According to some estimates, the average federal grant or stimulus program can see as much as 7 percent of its funding lost to fraud and waste. In an $800 million program like the 2009 American Reinvestment and Recovery Act (ARRA), this loss would amount to more than $55,000,000, making fraud prevention a priority.
With this in mind, President Obama and his advisers oversaw the formation of the Recovery Accountability and Transparency Board (RATB), which was tasked with minimizing fraud within the ARRA and increasing overall transparency in federal spending, and appointed former Inspector General of the Department of the Interior Earl E. Devaney as its chairperson. So far, the RATB has managed to reduce ARRA fraud to an unprecedented 0.05 percent and has laid the foundation for increased transparency in dozens of other federal departments. Devaney spoke at Hamilton on March 7 as part of the Levitt Center’s Security Program.
When Devaney walked into the West Wing of the White House on a cold day in February of 2009 to discuss the possibility of heading the Recovery Transparency and Accountability Board, he had every intention of politely declining the offer and passing on a list of individuals he felt were more qualified candidates. However, once he found himself standing face to face with President Obama in the Oval Office, the words he found coming out of his mouth were “Yes, Mr. President, I’ll do it.” Minutes later, and much to his wife’s surprise, Devaney found himself on national television listening to the president announce his appointment to chairman of the Recovery and Transparency Accountability Board before a group of the nation’s governors.
As Devaney recalls, he wasn’t quite well practiced enough that day to be capable of “saying ‘no’ to the President of the United States of America.”

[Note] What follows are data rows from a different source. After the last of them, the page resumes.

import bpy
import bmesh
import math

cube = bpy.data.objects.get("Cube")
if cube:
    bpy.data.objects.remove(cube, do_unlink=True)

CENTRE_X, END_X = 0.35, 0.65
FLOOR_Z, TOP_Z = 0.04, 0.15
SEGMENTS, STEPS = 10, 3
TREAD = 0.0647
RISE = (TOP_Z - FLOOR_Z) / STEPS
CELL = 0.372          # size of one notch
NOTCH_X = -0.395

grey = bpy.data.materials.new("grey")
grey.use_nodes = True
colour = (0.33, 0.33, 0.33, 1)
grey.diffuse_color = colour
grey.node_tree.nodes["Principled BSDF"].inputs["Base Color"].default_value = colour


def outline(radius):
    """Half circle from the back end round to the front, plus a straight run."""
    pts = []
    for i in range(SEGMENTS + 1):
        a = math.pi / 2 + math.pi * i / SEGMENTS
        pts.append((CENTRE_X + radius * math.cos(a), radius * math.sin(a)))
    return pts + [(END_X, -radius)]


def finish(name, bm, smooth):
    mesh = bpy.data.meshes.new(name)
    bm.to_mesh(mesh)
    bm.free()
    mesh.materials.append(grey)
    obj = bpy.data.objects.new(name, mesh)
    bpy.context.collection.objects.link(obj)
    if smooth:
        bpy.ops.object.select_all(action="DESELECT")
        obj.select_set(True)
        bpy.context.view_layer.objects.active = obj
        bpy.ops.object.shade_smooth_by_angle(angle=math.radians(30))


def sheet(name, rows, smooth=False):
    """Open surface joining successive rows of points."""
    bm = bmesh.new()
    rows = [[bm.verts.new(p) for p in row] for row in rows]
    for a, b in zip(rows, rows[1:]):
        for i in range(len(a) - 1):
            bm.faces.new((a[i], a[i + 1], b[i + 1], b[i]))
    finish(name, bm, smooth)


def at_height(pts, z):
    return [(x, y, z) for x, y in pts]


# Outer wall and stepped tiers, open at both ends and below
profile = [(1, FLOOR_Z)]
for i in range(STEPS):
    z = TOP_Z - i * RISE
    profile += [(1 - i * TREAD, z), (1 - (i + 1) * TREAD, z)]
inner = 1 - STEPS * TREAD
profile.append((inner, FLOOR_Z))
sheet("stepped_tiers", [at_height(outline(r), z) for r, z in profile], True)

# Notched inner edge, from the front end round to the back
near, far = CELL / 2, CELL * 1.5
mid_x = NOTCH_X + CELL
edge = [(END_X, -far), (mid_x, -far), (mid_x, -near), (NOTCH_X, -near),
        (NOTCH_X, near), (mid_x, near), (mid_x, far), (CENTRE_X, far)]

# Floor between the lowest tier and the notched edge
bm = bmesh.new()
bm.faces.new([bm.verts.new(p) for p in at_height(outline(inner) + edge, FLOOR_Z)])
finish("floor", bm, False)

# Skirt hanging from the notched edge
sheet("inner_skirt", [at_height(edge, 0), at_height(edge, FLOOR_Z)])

Despite his initial reluctance to take on the position, Devaney’s extensive resume boasts all of the necessary qualifications to head of the largest stimulus project in the country’s history. He served as both the special agent-in-charge of the Secret Service’s Fraud Division and as the director of criminal enforcement for the Environmental Protection Agency before being named inspector general of the Department of the Interior in 1999, where he oversaw the investigation of famed disgraced lobbyist Jack Abramoff. Despite Devaney’s extensive experience in fraud oversight, the task laid before him in 2009 was far from easy.
One of the first tasks the Recovery Accountability and Transparency Board was set to undertake was the creation of a publicly accessible website, called Recovery.gov, to document how and where every penny of the multi-billion dollar spending package would be distributed. The procurement of a web-design vendor for a project of Recovery.gov’s magnitude generally takes a federal agency around eight months to complete and the subsequent website creation often takes another year or more. With a timeframe measured in months and not years, the Recovery and Transparency Board delivered not one but two products that would revolutionize the area of spending accountability.

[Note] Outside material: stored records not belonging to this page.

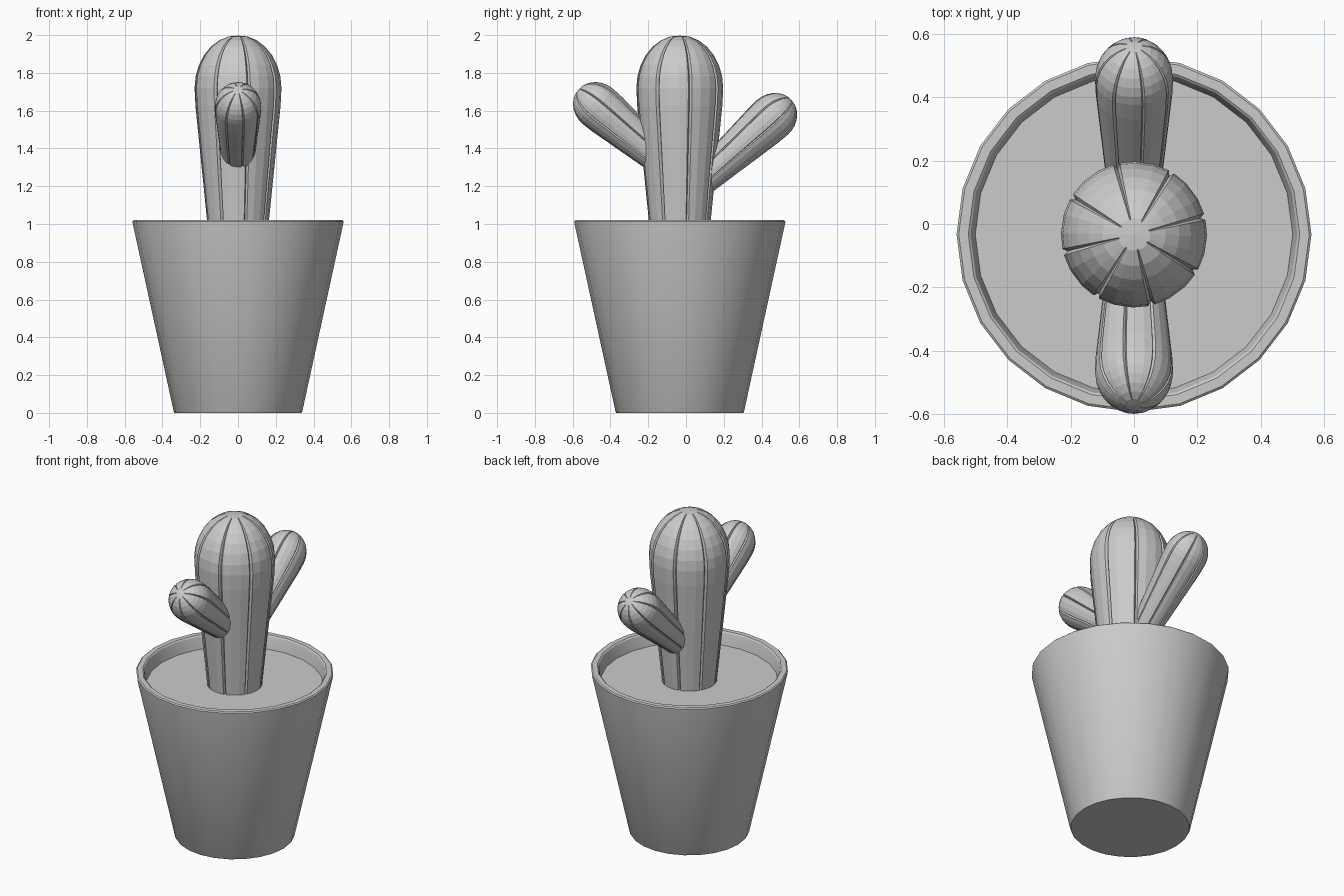
import bpy, bmesh
from math import sin, cos, pi, radians
from mathutils import Vector

if "Cube" in bpy.data.objects:
    bpy.data.objects.remove(bpy.data.objects["Cube"])

CY = -0.033  # pot and trunk axis in y


def lathe(name, profile, angles, depth=0.0, smooth=False):
    """Revolve (r, z) points; angles = list of (angle, is_groove). r = 0 makes a pole."""
    bm = bmesh.new()
    rings = []
    for r, z in profile:
        if r == 0:
            rings.append([bm.verts.new((0, 0, z))] * len(angles))
        else:
            ring = []
            for a, groove in angles:
                q = r - (min(depth, r * 0.12) if groove else 0)
                ring.append(bm.verts.new((q * cos(a), q * sin(a), z)))
            rings.append(ring)
    n = len(angles)
    for lo, hi in zip(rings, rings[1:]):
        for i in range(n):
            j = (i + 1) % n
            bm.faces.new(list(dict.fromkeys((lo[i], lo[j], hi[j], hi[i]))))
    bmesh.ops.recalc_face_normals(bm, faces=bm.faces)
    me = bpy.data.meshes.new(name)
    bm.to_mesh(me)
    bm.free()
    ob = bpy.data.objects.new(name, me)
    bpy.context.collection.objects.link(ob)
    if smooth:
        bpy.context.view_layer.objects.active = ob
        ob.select_set(True)
        bpy.ops.object.shade_smooth_by_angle(angle=radians(30))
        ob.select_set(False)
    return ob


def cactus(name, r_base, r_top, length, dome, depth, phase=14):
    """Tapered ribbed stem with a domed tip; origin sits at the dome's equator."""
    angles = []
    for k in range(8):
        for off in (0, 2.6, 15, 30, 42.4):
            angles.append((radians(phase + 45 * k + off), off == 0))
    prof = [(0, -length), (r_base, -length), (r_top * 0.98, -length * 0.12)]
    prof += [(r_top * cos(t * pi / 14), dome * sin(t * pi / 14)) for t in range(7)]
    prof.append((0, dome * 0.99))
    return lathe(name, prof, angles, depth)


# Pot: outer wall, softened rim, inner wall down to the soil
circle = [(2 * pi * i / 24, False) for i in range(24)]
pot = lathe("pot", [(0, 0), (0.336, 0), (0.34, 0.006), (0.558, 1.005), (0.559, 1.014),
                    (0.552, 1.02), (0.522, 1.02), (0.515, 1.014), (0.512, 1.005),
                    (0.498, 0.93)], circle, smooth=True)
soil = lathe("soil", [(0.5, 0.94), (0, 0.94)], circle)
pot.location.y = soil.location.y = CY

# Main stem
trunk = cactus("cactus_trunk", 0.155, 0.23, 0.79, 0.28, 0.014)
trunk.location = (0, CY, 1.72)

# Side arms: (name, dome centre y, z, axis direction sign, elevation)
for name, y, z, s, elev in (("front_arm", -0.466, 1.622, -1, 40),
                            ("back_arm", 0.457, 1.564, 1, 42)):
    arm = cactus(name, 0.078, 0.123, 0.53, 0.138, 0.008)
    arm.location = (0, y, z)
    arm.rotation_euler.x = -s * radians(90 - elev)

The two Recovery.gov websites created under Devaney’s leadership allowed recipients of federal funds to electronically submit and track their spending and taxpayers to view exactly how and where recovery dollars were being spent, right down to towns and zip codes. In addition to these transparency mechanisms, the Recovery and Transparency Board also put into place an innovative cloud-based fraud detection system that used nearly 30 federal databases to conduct a “fraud background check” before awarding ARRA funds to any organization. This proactive approach completely revolutionized the traditionally reactive world of fraud detection and helped the ARRA to achieve incredibly low fraud figures while using only a fraction of the number of analysts agencies typically employed by oversight agencies. The program is currently being expanded to conduct fraud-checks for a number of other federal agencies.
Devaney stepped down from the chairmanship of the Recovery and Transparency Board in 2011 and is currently enjoying retirement with his wife in Florida, but the impact of his work to improve transparency remains. Taxpayers can still visit Recovery.gov to see how stimulus money has been spent in their towns, and federal agencies are increasingly moving to the aggregated cloud databases that were pioneered under Devaney’s leadership. Even the European Union has taken note of the Recovery and Transparency Board’s progress in increasing accountability, and the U.S. is yet again leading the way in areas essential to democratic governance.